- [Task objective]
Say how many lines of the records include the string "function". Nothing else belongs in the answer.

_ _ _

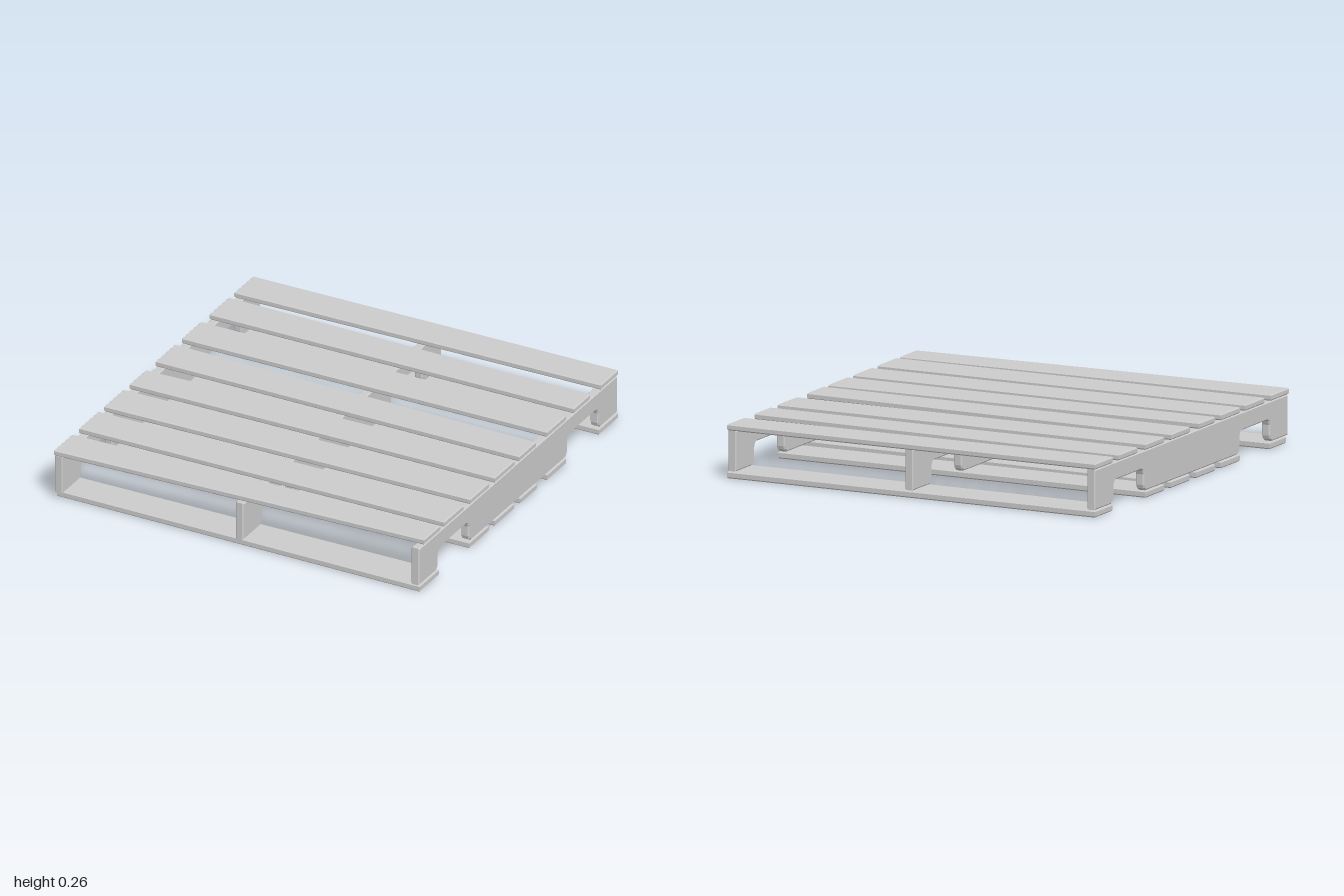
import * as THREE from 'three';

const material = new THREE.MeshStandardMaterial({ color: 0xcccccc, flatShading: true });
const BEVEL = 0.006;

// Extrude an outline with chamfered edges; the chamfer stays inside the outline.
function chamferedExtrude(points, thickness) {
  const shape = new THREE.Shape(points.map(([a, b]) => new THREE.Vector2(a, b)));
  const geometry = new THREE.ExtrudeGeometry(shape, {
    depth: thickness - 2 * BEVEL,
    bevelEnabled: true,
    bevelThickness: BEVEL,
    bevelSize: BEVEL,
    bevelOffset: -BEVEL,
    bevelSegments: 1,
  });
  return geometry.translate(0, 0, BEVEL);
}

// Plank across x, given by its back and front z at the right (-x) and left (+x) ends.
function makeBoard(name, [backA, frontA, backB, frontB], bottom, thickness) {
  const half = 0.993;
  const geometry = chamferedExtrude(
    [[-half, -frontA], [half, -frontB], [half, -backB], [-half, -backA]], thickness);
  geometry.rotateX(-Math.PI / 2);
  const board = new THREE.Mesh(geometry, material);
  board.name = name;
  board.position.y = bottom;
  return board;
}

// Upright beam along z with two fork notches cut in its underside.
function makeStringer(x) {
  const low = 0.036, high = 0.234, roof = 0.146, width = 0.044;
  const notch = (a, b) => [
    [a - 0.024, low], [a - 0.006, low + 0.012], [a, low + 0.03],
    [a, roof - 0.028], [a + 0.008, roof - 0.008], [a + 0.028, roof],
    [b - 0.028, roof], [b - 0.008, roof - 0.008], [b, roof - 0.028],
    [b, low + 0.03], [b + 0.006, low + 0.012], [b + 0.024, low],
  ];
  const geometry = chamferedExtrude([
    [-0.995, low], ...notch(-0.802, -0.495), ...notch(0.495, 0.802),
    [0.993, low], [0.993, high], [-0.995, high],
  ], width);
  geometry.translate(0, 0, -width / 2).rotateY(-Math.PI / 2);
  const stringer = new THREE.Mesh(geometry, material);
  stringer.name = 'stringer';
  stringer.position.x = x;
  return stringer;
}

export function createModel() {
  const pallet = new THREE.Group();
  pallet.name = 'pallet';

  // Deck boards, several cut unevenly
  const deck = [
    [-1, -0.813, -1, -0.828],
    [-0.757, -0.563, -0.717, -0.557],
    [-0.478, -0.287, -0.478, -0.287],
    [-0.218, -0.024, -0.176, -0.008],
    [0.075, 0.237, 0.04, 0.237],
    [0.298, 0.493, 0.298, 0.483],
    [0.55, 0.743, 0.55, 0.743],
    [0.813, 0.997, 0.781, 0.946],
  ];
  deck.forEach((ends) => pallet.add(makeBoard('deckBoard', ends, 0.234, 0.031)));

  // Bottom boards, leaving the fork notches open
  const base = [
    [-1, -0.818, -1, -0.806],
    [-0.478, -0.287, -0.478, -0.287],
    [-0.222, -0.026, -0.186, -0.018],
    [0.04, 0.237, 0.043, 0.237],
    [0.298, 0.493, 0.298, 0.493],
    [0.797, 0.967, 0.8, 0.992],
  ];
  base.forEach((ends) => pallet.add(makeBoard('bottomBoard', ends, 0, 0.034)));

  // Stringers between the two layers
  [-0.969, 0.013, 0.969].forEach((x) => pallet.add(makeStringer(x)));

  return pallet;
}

_ _ _

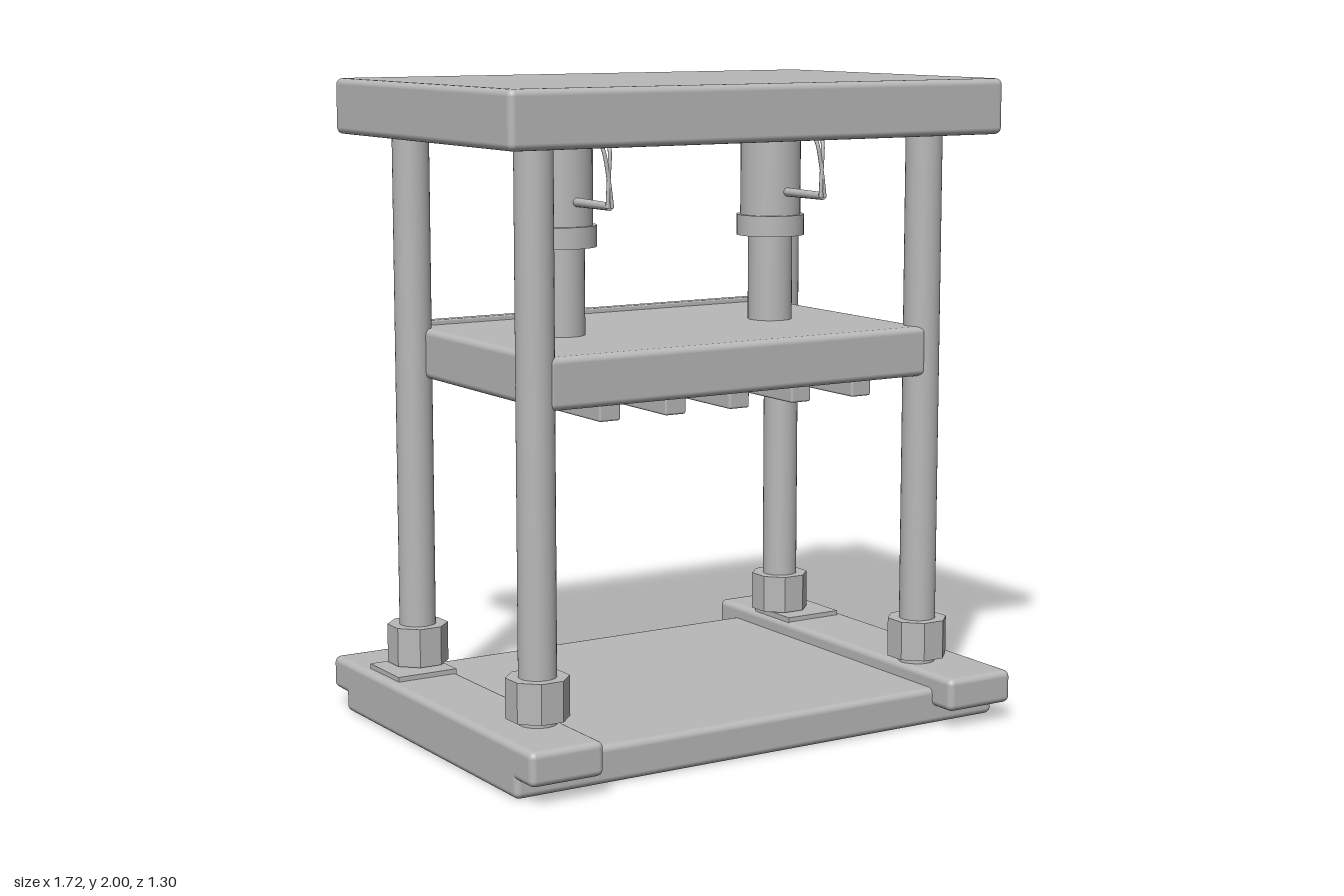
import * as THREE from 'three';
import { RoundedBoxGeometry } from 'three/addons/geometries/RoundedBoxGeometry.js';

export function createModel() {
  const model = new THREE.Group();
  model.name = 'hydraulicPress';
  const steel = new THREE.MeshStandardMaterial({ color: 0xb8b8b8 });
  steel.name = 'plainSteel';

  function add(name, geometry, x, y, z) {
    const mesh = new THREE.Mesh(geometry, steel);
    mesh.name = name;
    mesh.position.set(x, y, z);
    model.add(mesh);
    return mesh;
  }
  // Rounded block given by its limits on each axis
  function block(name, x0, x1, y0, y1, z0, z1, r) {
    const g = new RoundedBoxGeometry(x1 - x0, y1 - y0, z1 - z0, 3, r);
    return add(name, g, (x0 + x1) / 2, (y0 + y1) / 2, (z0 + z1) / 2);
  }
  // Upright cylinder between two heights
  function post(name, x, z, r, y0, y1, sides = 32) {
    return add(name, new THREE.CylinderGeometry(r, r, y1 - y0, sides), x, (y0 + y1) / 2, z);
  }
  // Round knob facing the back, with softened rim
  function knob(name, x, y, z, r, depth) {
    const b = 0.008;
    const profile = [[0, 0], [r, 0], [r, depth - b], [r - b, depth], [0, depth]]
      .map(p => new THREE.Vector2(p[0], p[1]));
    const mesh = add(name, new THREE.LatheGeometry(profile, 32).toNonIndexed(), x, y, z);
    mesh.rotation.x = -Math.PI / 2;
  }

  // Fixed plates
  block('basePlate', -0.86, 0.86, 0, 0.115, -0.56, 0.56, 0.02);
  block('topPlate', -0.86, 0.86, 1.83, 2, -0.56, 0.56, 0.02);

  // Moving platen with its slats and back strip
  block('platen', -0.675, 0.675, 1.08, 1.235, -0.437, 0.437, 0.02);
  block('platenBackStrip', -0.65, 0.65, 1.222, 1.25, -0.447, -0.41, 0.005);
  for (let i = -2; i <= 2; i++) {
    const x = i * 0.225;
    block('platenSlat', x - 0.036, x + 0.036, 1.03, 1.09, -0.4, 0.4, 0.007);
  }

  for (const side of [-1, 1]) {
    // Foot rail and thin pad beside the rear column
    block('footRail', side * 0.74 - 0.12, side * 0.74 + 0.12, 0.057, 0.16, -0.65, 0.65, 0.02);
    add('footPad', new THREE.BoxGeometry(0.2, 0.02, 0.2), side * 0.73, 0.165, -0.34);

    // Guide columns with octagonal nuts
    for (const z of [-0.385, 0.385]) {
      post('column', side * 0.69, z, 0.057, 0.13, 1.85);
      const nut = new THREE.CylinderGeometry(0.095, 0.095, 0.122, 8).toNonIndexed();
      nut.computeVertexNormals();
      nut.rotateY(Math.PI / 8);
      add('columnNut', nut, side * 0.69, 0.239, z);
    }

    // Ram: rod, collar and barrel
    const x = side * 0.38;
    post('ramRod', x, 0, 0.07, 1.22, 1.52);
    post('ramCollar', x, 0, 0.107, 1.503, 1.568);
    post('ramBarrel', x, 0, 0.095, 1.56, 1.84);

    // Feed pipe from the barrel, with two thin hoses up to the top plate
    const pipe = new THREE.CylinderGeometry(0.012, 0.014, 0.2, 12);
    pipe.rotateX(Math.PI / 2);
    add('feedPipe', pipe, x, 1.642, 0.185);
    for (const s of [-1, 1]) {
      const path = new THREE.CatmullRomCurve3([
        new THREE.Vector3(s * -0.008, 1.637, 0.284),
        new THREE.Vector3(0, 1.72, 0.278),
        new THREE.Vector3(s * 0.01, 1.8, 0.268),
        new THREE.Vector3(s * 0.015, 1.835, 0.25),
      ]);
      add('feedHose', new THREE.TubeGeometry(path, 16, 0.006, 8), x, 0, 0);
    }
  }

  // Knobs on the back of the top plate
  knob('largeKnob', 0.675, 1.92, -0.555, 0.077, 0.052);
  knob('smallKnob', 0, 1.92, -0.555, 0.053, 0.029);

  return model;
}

_ _ _

- [Result for this exercise]
9